35, Executive Director at Free Geek
2023 Prize Winner
Juan Muro Jr. has a history of giving his all to whatever he is involved with. He spent a dozen years in the Bay Area in the employ of Starbucks, starting as a barista and working his way up to a position as district manager with 20 stores under his umbrella. Since moving to Portland around seven years ago, Muro has gone all in with Free Geek, the nonprofit started in 2000 as a resource to safely recycle computers and electronics, and to help volunteers get hands-on experience building their own computers. He joined the organization at first simply to serve as a sales manager for their brick-and-mortar retail store in spite of having, he says, “no nonprofit experience and no tech experience.”
“But I was really wanting to do a passion project,” Muro continues. “I applied an hour before the application expired on Craigslist. They called me within a couple of days. I believe I was only the second external leadership hire.”
Muro has since helped Free Geek through an internal reckoning of inequity within the organization and pushed the nonprofit to shift its focus toward bridging the digital divide, the wide gap between socioeconomic and demographic groups regarding access to computers and the internet.
Under the guidance of Free Geek’s previous executive director, Hilary Shohoney, Muro was instrumental in starting classes at Multnomah County Library locations and at Free Geek to introduce the basics of computing to new users. He developed a partnership with the SNAP program to help 1,000 recipients of those benefits get access to computers and support to do schoolwork and apply for jobs. And Muro has secured funding to bring low-cost broadband internet and computer skills training to individuals and families most affected by the digital divide.
All of it, Muro says, was part of a long-term vision started by Shohoney to “be intentional in the way that we provided services to the community. Talking with folks impacted by this digital divide and learning what their actual needs were, and figuring out how we can adapt our programs and our organization to meet those needs.”
What Muro has found in doing this work is a true sense of purpose. When he moved to Portland, he was somewhat adrift, knowing he needed a major shift in his life but entirely unsure what that looked like. Through connecting to Free Geek and, with their help, bringing new possibilities to underserved communities, Muro has achieved what he called “justice.”
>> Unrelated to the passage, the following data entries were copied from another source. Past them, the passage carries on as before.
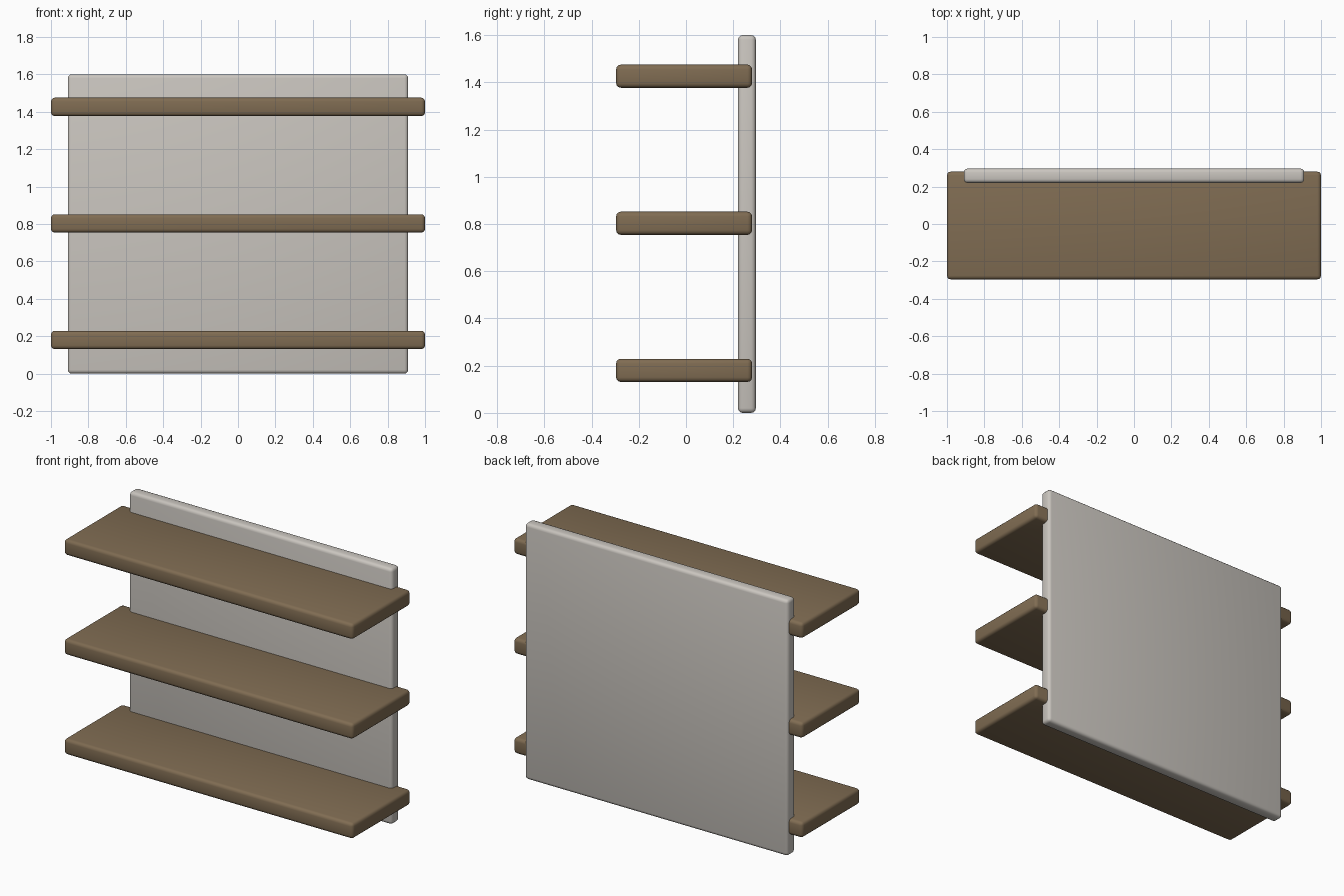
import bpy

if "Cube" in bpy.data.objects:
    bpy.data.objects.remove(bpy.data.objects["Cube"])


def material(name, rgb):
    m = bpy.data.materials.new(name)
    m.diffuse_color = (*rgb, 1.0)
    m.use_nodes = True
    m.node_tree.nodes["Principled BSDF"].inputs["Base Color"].default_value = m.diffuse_color
    return m


def rounded_board(name, lo, hi, mat, radius=0.02):
    # Box between two corners with softly rounded edges
    bpy.ops.mesh.primitive_cube_add(size=1, location=[(a + b) / 2 for a, b in zip(lo, hi)])
    ob = bpy.context.object
    ob.name = name
    ob.scale = [b - a for a, b in zip(lo, hi)]
    bpy.ops.object.transform_apply(location=False, rotation=False, scale=True)
    ob.data.materials.append(mat)
    bev = ob.modifiers.new("rounded_edges", 'BEVEL')
    bev.width = radius
    bev.segments = 3
    bpy.ops.object.modifier_apply(modifier=bev.name)
    bpy.ops.object.shade_smooth_by_angle(angle=0.6)
    return ob


wood = material("brown wood", (0.215, 0.150, 0.085))
grey = material("warm light grey", (0.59, 0.56, 0.52))

# Upright back panel
rounded_board("back_panel", (-0.91, 0.22, 0.0), (0.91, 0.296, 1.6), grey)

# Three shelves, let into the panel and overhanging its sides
for name, z in (("bottom_shelf", 0.18), ("middle_shelf", 0.803), ("top_shelf", 1.426)):
    rounded_board(name, (-1.0, -0.296, z - 0.049), (1.0, 0.28, z + 0.049), wood)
“I really saw a vision and I wanted to see it through,” Muro said. “Part of that was selfish. I wanted to find some justice for myself through this work, but being able to connect with people who are going through similar experiences and extending an arm out for work and opportunity, I get to do that every day. For me, that’s the kind of justice I always wanted.” - Robert Ham
Skidmore Prizes are sponsored by Comcast